Located on 650 W. Washington St., the Indiana State Museum is at the heart of downtown. The exhibits we visited were perfect for my kids Tommy, age 7 and Lily, age 4.
We started our journey with the Birth of the Earth exhibit located on the first floor and it was a big hit with the kids. As a very hands-on exhibit, there are many things to touch and interact with. The kid’s very favorite spot was the large interactive Omni-Globe that features the Earth, sun, moon and all the other planets displayed on the globe. My children spent over half an hour here alone.
On the other side of the globe, there is aShake and Quake seismological feature that simulates an earthquake, Tommy and Lily had a lot of fun trying to make the biggest earthquake on record. Beyond these features, there are many more hands-on exhibits about time (for example, the visualization of a million years verses a billion years), different rock formations, layers of the Earth and samples of bedrock. There is even a piece of the moon on display (but it cannot be touched). In this same wing, the kids loved the fossils exhibit. Tommy was amazed at the sheer size of the wholly Mammoth likeness.
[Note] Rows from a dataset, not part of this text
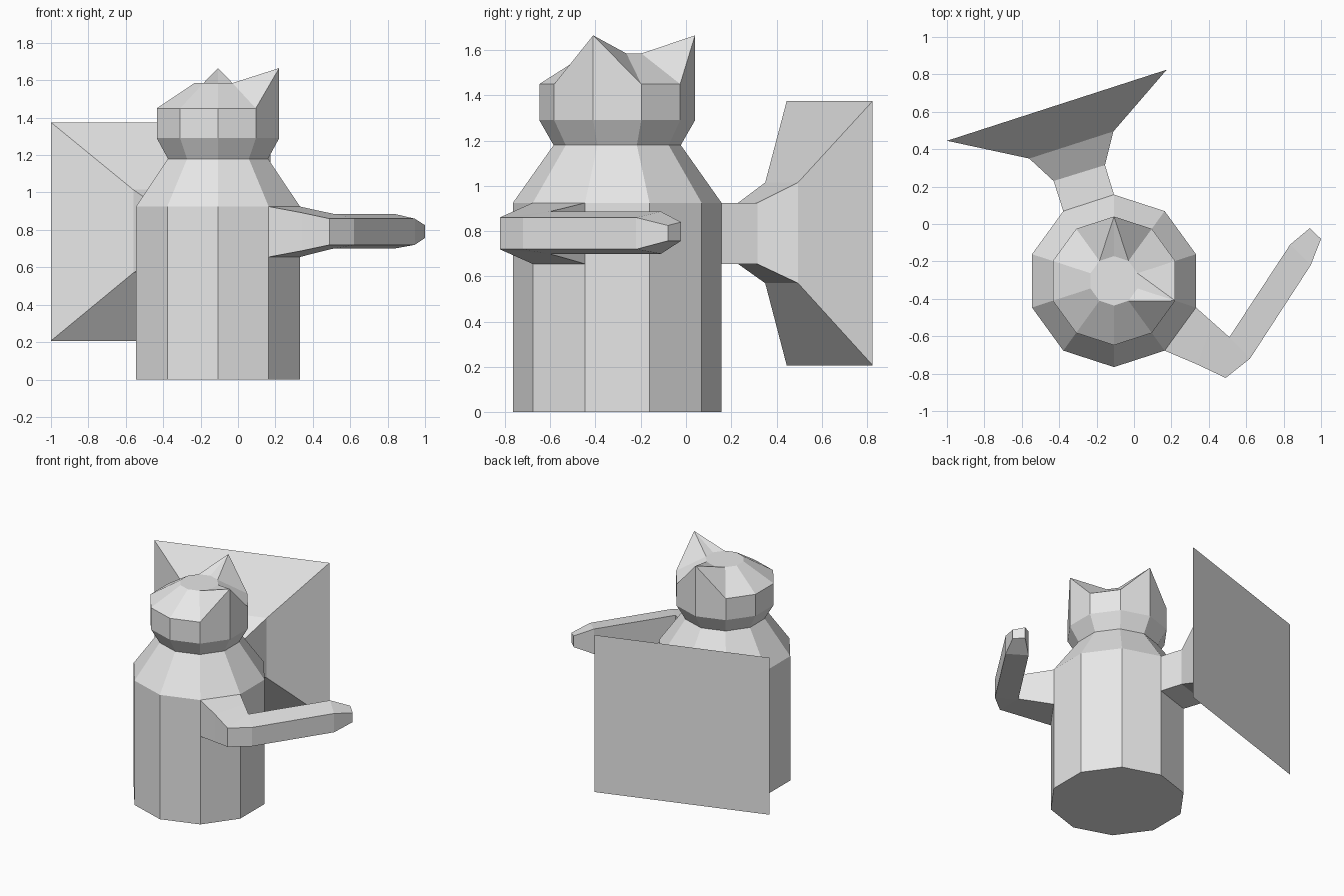
import bpy, bmesh
from math import cos, sin, radians
from mathutils import Vector

if "Cube" in bpy.data.objects:
    bpy.data.objects.remove(bpy.data.objects["Cube"])

grey = bpy.data.materials.new("light grey")
grey.use_nodes = True
colour = (0.8, 0.8, 0.8, 1)
grey.diffuse_color = colour
grey.node_tree.nodes["Principled BSDF"].inputs["Base Color"].default_value = colour

SIDES = 10
CENTRE = Vector((-0.107, -0.304, 0))
EARS = (0, 7)  # ring corners pulled up into ear tips


def ring(radius, z):
    """Ten-sided ring with its first corner at the back."""
    angles = [radians(90 + 360 * i / SIDES) for i in range(SIDES)]
    return [CENTRE + Vector((radius * cos(a), radius * sin(a), z)) for a in angles]


def strip(a, b):
    """Upright section between two points given as (x, y, bottom, top)."""
    return [Vector((a[0], a[1], a[2])), Vector((b[0], b[1], b[2])),
            Vector((b[0], b[1], b[3])), Vector((a[0], a[1], a[3]))]


def loft(name, rings, cap_start=False, cap_end=False, ears=()):
    """Skin matching rings; quads beside an ear on the last band fold at its tip."""
    bm = bmesh.new()
    rows = [[bm.verts.new(p) for p in r] for r in rings]
    n = len(rows[0])
    for k, (low, high) in enumerate(zip(rows, rows[1:])):
        for i in range(n):
            j = (i + 1) % n
            fold = k == len(rows) - 2
            if fold and i in ears:
                bm.faces.new((low[i], low[j], high[j]))
                bm.faces.new((low[i], high[j], high[i]))
            elif fold and j in ears:
                bm.faces.new((low[i], low[j], high[i]))
                bm.faces.new((low[j], high[j], high[i]))
            else:
                bm.faces.new((low[i], low[j], high[j], high[i]))
    if cap_start:
        bm.faces.new(rows[0][::-1])
    if cap_end:
        bm.faces.new(rows[-1])
    bmesh.ops.remove_doubles(bm, verts=bm.verts[:], dist=0.0005)
    bmesh.ops.recalc_face_normals(bm, faces=bm.faces[:])
    mesh = bpy.data.meshes.new(name)
    bm.to_mesh(mesh)
    bm.free()
    mesh.materials.append(grey)
    obj = bpy.data.objects.new(name, mesh)
    bpy.context.collection.objects.link(obj)
    return obj


# Body: barrel with sloping shoulders
loft("body", [ring(0.461, 0), ring(0.461, 0.925), ring(0.281, 1.18)],
     cap_start=True, cap_end=True)

# Head with two pointed ears
brow = ring(0.344, 1.45)
for e in EARS:
    brow[e].z = 1.665
loft("head", [ring(0.281, 1.18), ring(0.344, 1.29), brow, ring(0.132, 1.585)],
     cap_start=True, cap_end=True, ears=EARS)

# Bent arm reaching forward, outer side then inner side
inner_elbow = (0.51, -0.605, 0.70, 0.886)
loft("left_arm", [
    strip((0.164, -0.677, 0.655, 0.925), (0.331, -0.446, 0.655, 0.925)),
    strip((0.34, -0.752, 0.688, 0.892), (0.42, -0.525, 0.678, 0.905)),
    strip((0.49, -0.823, 0.72, 0.86), inner_elbow),
    strip((0.62, -0.72, 0.72, 0.86), inner_elbow),
    strip((0.945, -0.22, 0.72, 0.86), (0.835, -0.11, 0.70, 0.886)),
    strip((1.0, -0.08, 0.757, 0.825), (0.94, -0.022, 0.757, 0.84)),
], cap_end=True)

# Short arm flaring into a large flat shield
loft("right_arm_and_shield", [
    strip((-0.107, 0.157, 0.655, 0.925), (-0.378, 0.069, 0.655, 0.925)),
    strip((-0.155, 0.315, 0.655, 0.925), (-0.43, 0.23, 0.655, 0.925)),
    strip((-0.11, 0.495, 0.57, 1.015), (-0.56, 0.35, 0.57, 1.015)),
    strip((0.175, 0.825, 0.207, 1.375), (-1.0, 0.445, 0.207, 1.375)),
], cap_end=True)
On the third floor we visited Amazing Maize, which tells the history of corn; past, present and future. This exhibit was more of interest to a 7 year old, but Lily, at 4 years old, still really enjoyed it. There are several hands-on features; my kids most enjoyed the Tug of War with corn. This exhibit is temporary and is at the State Museum until June 19.
We had time to visit three other exhibits at the museum; the Microphotography exhibit, Crossroads of America exhibit, and Enterprise Indiana. It was a lot of fun guessing what the zoomed-in objects and creatures were in the Microphotography exhibit. The Crossroads of America and Enterprise Indiana on the second floor had several hands-on features and info-graphics. Tommy, who is becoming an avid reader, enjoyed all the information presented, while Lily enjoyed all the touchable objects.
Tommy and Lily were completely fascinated with Foucault pendulum and stared at it for quite some time in complete awe. Spanning the height of three floors, the swing of the pendulum illustrates the passage of time by knocking over a block in relation to the rotation of the Earth. A block is knocked down every 8 or so minutes. Every morning the blocks are reset and it starts all over again.
We absolutely can’t wait to go back to the Indiana State Museum. Even though we were there for nearly four hours, there is still more to see next time!
Adult tickets are $13, and children are $8.50. Children under 2 are free. Annual Family Memberships are $75.
If you’re interested in seeing a movie afterwards, the IMAX theatre is inside the museum as well.
Parking is $3 with the purchase of a ticket to the museum.
Even though we were stroller free for this visit, we saw plenty of stroller families and there are elevators throughout the building.
The Farmer’s Market Café is an option for a snack or lunch. The kids only had a snack here but there were plenty of options on the menu, including chicken fingers and corn dogs.
Check out the website for more general information and the upcoming events page for future exhibits.
650 W. Washington St
- Martin Luther King, Jr. Day (FREE Admission) | State Museum - 21 Jan 2019 - 10:00
- Create! | State Museum - 26 Jan 2019 - 10:00
- Homeschool Tuesdays: Cardboard Construction - 5 Feb 2019 - 09:30
- Little Learners: Creating with Cardboard - 5 Feb 2019 - 09:45
- Indiana Art Fair - 9 Feb 2019 - 10:00
- GeoFest - 15 Feb 2019 - 10:00
- Messy Mondays - 18 Feb 2019 - 10:00
- School’s Out! Presidents’ Day - 18 Feb 2019 - 10:00
- Small Wonders: Color Creation - 20 Feb 2019 - 10:00
- Young Women and Engineering - 21 Feb 2019 - 17:00
- Small Wonders: Color Creation - 23 Feb 2019 - 10:00
- Young Explorers: Exploring Air - 23 Feb 2019 - 13:00